Symbolically Mary Magdalene represents each one of us as we approach the Savior in gratitude for the great love and mercy he offers us. Jesus is often called the bridegroom, and the church is his bride. John wrote in the Revelation, “And I John saw the holy city, new Jerusalem, coming down from God out of heaven, prepared as a bride adorned for her husband” (Revelation 21:2). In Ephesians Paul used marriage to explain the love of Christ and offers this counsel to husbands: “ Husbands, love your wives, even as Christ also loved the church, and gave himself for it” (Ephesians 5:25)
How did Christ love the Church? He suffered excruciating grief and pain and gave His life to rescue us.
Some might argue that Mary Magdalene is not an appropriate representative of the bride of Christ. After all, she is tainted by sin! Shouldn’t He have chosen a more appropriate representative? A chaste and virtuous woman, like his mother?
No. That simply doesn’t matter. Through the Atonement there is no such thing as “tainted by sin.” All have sinned and fallen short of the glory of God. But through the refiner’s fire of the Atonement, all can be made whole and perfect, cleansed and pure.
The Atonement is infinite. To say that anyone who has repented is tainted by sin is to say that the Atonement is finite, limited, insufficient. And that simply is not true.
The story of the Bible begins in a garden with a woman, Eve, who falls. It ends in another garden with a woman, Mary Magdalene, who is redeemed. That redemption extends to each of us.
After she recognized his voice, Mary embraced the Savior in love. The embrace lasted only a moment. Then He gently told her,
17 Touch me not; for I am not yet ascended to my Father: but go to my brethren, and say unto them, I ascend unto my Father, and your Father; and to my God, and your God.

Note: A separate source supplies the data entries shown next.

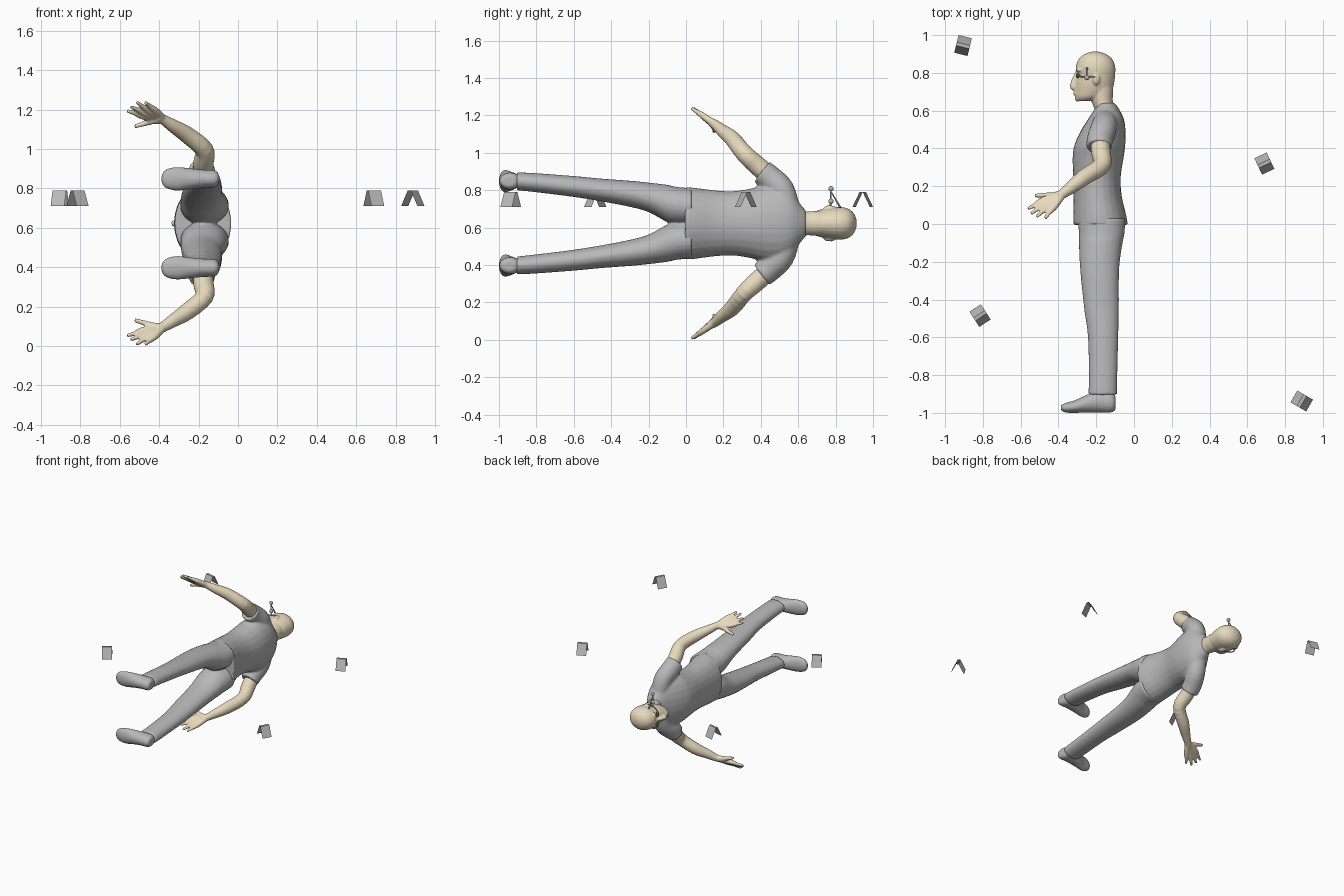
import bpy, bmesh, math
from mathutils import Vector

cube = bpy.data.objects.get("Cube")
if cube:
    bpy.data.objects.remove(cube)

MID = 0.623   # height of the body's plane of symmetry


def material(name, rgb):
    m = bpy.data.materials.new(name)
    m.use_nodes = True
    m.diffuse_color = (*rgb, 1)
    bsdf = m.node_tree.nodes["Principled BSDF"]
    bsdf.inputs["Base Color"].default_value = (*rgb, 1)
    bsdf.inputs["Roughness"].default_value = 0.8
    return m


GREY = material("grey", (0.48, 0.48, 0.48))
SKIN = material("skin", (0.80, 0.70, 0.51))
DARK = material("dark grey", (0.12, 0.12, 0.12))


def refine(rows, steps=4):
    """Catmull-Rom interpolation of rows of numbers."""
    out = []
    for i in range(len(rows) - 1):
        a, b, c, d = (rows[max(0, min(len(rows) - 1, i + k))] for k in (-1, 0, 1, 2))
        for s in range(steps):
            t = s / steps
            out.append([q + 0.5 * t * (r - p + t * (2 * p - 5 * q + 4 * r - e
                        + t * (3 * (q - r) + e - p))) for p, q, r, e in zip(a, b, c, d)])
    return out + [list(rows[-1])]


def skin_rings(bm, rings, sides=24):
    """Join rings of (centre, u, v) into a capped closed body."""
    loops = []
    for c, u, v in rings:
        loops.append([bm.verts.new(c + u * math.cos(2 * math.pi * k / sides)
                                   + v * math.sin(2 * math.pi * k / sides))
                      for k in range(sides)])
    for a, b in zip(loops, loops[1:]):
        for k in range(sides):
            j = (k + 1) % sides
            bm.faces.new((a[k], a[j], b[j], b[k]))
    bm.faces.new(loops[0])
    bm.faces.new(loops[-1])


def stack(bm, rows, side=1):
    """Rows along y: y, front x, back x, half width, centre z."""
    skin_rings(bm, [(Vector(((f + b) / 2, y, side * z)), Vector(((b - f) / 2, 0, 0)),
                     Vector((0, 0, w))) for y, f, b, w, z in refine(rows)])


def tube(bm, rows, side=1, sides=16):
    """Rows along a free path: x, y, z, radius."""
    rows = refine(rows)
    pts = [Vector((r[0], r[1], side * r[2])) for r in rows]
    rings = []
    for i, p in enumerate(pts):
        t = (pts[min(i + 1, len(pts) - 1)] - pts[max(i - 1, 0)]).normalized()
        u = t.cross(Vector((1, 0.2, -side))).normalized()
        rings.append((p, u * rows[i][3], t.cross(u) * rows[i][3]))
    skin_rings(bm, rings, sides)


def blob(bm, centre, size):
    new = bmesh.ops.create_uvsphere(bm, u_segments=16, v_segments=10, radius=1)["verts"]
    bmesh.ops.scale(bm, vec=size, verts=new)
    bmesh.ops.translate(bm, vec=centre, verts=new)


def finish(bm, name, mat, voxel=0, soften=3, z=MID):
    bmesh.ops.recalc_face_normals(bm, faces=bm.faces)
    me = bpy.data.meshes.new(name)
    bm.to_mesh(me)
    bm.free()
    ob = bpy.data.objects.new(name, me)
    bpy.context.scene.collection.objects.link(ob)
    ob.location.z = z
    me.materials.append(mat)
    if voxel:   # fuse overlapping volumes into one organic surface
        r = ob.modifiers.new("fuse", "REMESH")
        r.mode, r.voxel_size, r.use_smooth_shade = "VOXEL", voxel, True
        s = ob.modifiers.new("soften", "SMOOTH")
        s.factor, s.iterations = 0.5, soften
        me.polygons.foreach_set("use_smooth", [True] * len(me.polygons))
    return ob


# Shirt: torso with short sleeves
bm = bmesh.new()
stack(bm, [(-.005, -.322, -.032, .194, 0), (.05, -.322, -.042, .190, 0),
           (.15, -.320, -.065, .177, 0), (.25, -.322, -.070, .172, 0),
           (.35, -.325, -.055, .187, 0), (.42, -.315, -.046, .205, 0),
           (.50, -.278, -.045, .200, 0), (.56, -.240, -.055, .165, 0),
           (.61, -.208, -.080, .105, 0), (.64, -.198, -.100, .070, 0)])
for s in (1, -1):
    tube(bm, [(-.15, .545, .08, .065), (-.16, .51, .18, .069),
              (-.18, .45, .24, .069), (-.185, .405, .275, .068)], s, 24)
finish(bm, "shirt", GREY, 0.009, 4)

# Trousers
bm = bmesh.new()
for s in (1, -1):
    stack(bm, [(.03, -.295, -.045, .100, .088), (-.05, -.293, -.050, .100, .095),
               (-.10, -.292, -.060, .100, .106), (-.20, -.288, -.075, .079, .139),
               (-.30, -.280, -.080, .070, .158), (-.45, -.264, -.080, .061, .178),
               (-.60, -.244, -.083, .056, .197), (-.80, -.240, -.088, .051, .217),
               (-.905, -.242, -.090, .048, .225)], s)
finish(bm, "trousers", GREY, 0.009, 3)

# Shoes: rings along x with bottom, top and half width
for s, label in ((1, "right"), (-1, "left")):
    bm = bmesh.new()
    rows = [(-.388, -.985, -.962, .022), (-.365, -.998, -.948, .048), (-.31, -1, -.932, .060),
            (-.24, -.998, -.900, .053), (-.17, -.998, -.880, .046), (-.12, -.998, -.885, .044),
            (-.098, -.985, -.910, .028)]
    skin_rings(bm, [(Vector((x, (lo + hi) / 2, s * .226)), Vector((0, (hi - lo) / 2, 0)),
                     Vector((0, 0, w))) for x, lo, hi, w in refine(rows)])
    finish(bm, label + "_shoe", GREY, 0.008, 2)

# Arms with hands
for s, label in ((1, "right"), (-1, "left")):
    bm = bmesh.new()
    tube(bm, [(-.18, .46, .24, .050), (-.175, .38, .31, .052), (-.172, .31, .375, .047),
              (-.26, .25, .450, .043), (-.33, .195, .495, .034), (-.38, .158, .527, .026),
              (-.41, .135, .540, .024)], s)
    wrist = Vector((-.375, .16, .525))
    spread = Vector((.09, -.05, .045))
    tips = [(-.562, .08, .570), (-.545, .055, .592), (-.515, .038, .615), (-.47, .03, .614)]
    for i, tip in enumerate(tips):
        knuckle = Vector((-.450, .110, .558)) + spread * (i - 1.5) * 0.22
        mid = knuckle.lerp(Vector(tip), 0.5) + Vector((-.006, -.004, .004))
        tube(bm, [(*wrist, .020), (*knuckle, .018), (*mid, .0125), (*tip, .009)], s, 10)
    tube(bm, [(*wrist, .022), (-.425, .148, .525, .021),
              (-.475, .152, .507, .014), (-.525, .150, .492, .010)], s, 10)
    finish(bm, label + "_arm", SKIN, 0.0055, 3)

# Head with neck, nose, chin and ears
bm = bmesh.new()
stack(bm, [(.60, -.205, -.095, .068, 0), (.65, -.225, -.112, .064, 0),
           (.70, -.235, -.110, .066, 0), (.75, -.240, -.115, .066, 0)])
stack(bm, [(.652, -.300, -.220, .032, 0), (.67, -.312, -.165, .054, 0),
           (.70, -.314, -.120, .068, 0), (.74, -.311, -.106, .078, 0),
           (.79, -.303, -.100, .084, 0), (.83, -.308, -.099, .087, 0),
           (.87, -.294, -.113, .077, 0), (.898, -.265, -.145, .052, 0),
           (.912, -.225, -.185, .018, 0)])
tube(bm, [(-.298, .805, 0, .012), (-.317, .76, 0, .014), (-.322, .728, 0, .017),
          (-.312, .718, 0, .014)])
blob(bm, (-.306, .692, 0), (.016, .013, .026))
blob(bm, (-.300, .662, 0), (.014, .014, .024))
for s in (1, -1):
    blob(bm, (-.200, .768, s * .083), (.019, .032, .013))
    blob(bm, (-.290, .815, s * .035), (.017, .010, .030))
finish(bm, "head", SKIN, 0.006, 2)

# Eyewear: lenses, side bars and a marker post with two beads
bm = bmesh.new()
for s in (1, -1):
    blob(bm, (-.298, .785, s * .038), (.010, .012, .022))
finish(bm, "lenses", DARK)
bm = bmesh.new()
for s in (1, -1):
    tube(bm, [(-.298, .782, s * .062, .004), (-.265, .780, s * .084, .004),
              (-.205, .778, s * .093, .004)], 1, 8)
tube(bm, [(-.25, .772, .085, .005), (-.25, .775, .185, .003)], 1, 8)
tube(bm, [(-.25, .825, .085, .006), (-.25, .778, .165, .003)], 1, 8)
for h in (.118, .185):
    blob(bm, (-.25, .775, h), (.014, .014, .014))
eyewear = finish(bm, "eyewear", GREY)

# Four open folded markers standing around the body
for i, (x, y, angle) in enumerate([(-.905, .945, -14), (.69, .32, 25),
                                   (-.815, -.485, 33), (.888, -.937, 60)]):
    bm = bmesh.new()
    lines = [[bm.verts.new((e * .036, w, h)) for e in (-1, 1)]
             for w, h in ((-.048, .71), (-.009, .79), (.009, .79), (.048, .71))]
    for a, b in zip(lines, lines[1:]):
        bm.faces.new((a[0], a[1], b[1], b[0]))
    tent = finish(bm, f"folded_marker_{i + 1}", GREY, z=0)
    tent.location = (x, y, 0)
    tent.rotation_euler.z = math.radians(angle)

And our God. No matter what we call Him, there is but one God, and He knows us by name. May we each hear His voice when He calls us, and recognize His gentle voice. For that is the purpose of His great sacrifice.
To learn more about Mary Magdalene, read Matriarchs of the Messiah: Valiant Women in the Lineage of Jesus Christ, by Jo Ann Skousen. Available at Amazon.com, or for an autographed copy go to http://www.matriarchsofthemessiah.com/buy-the-book/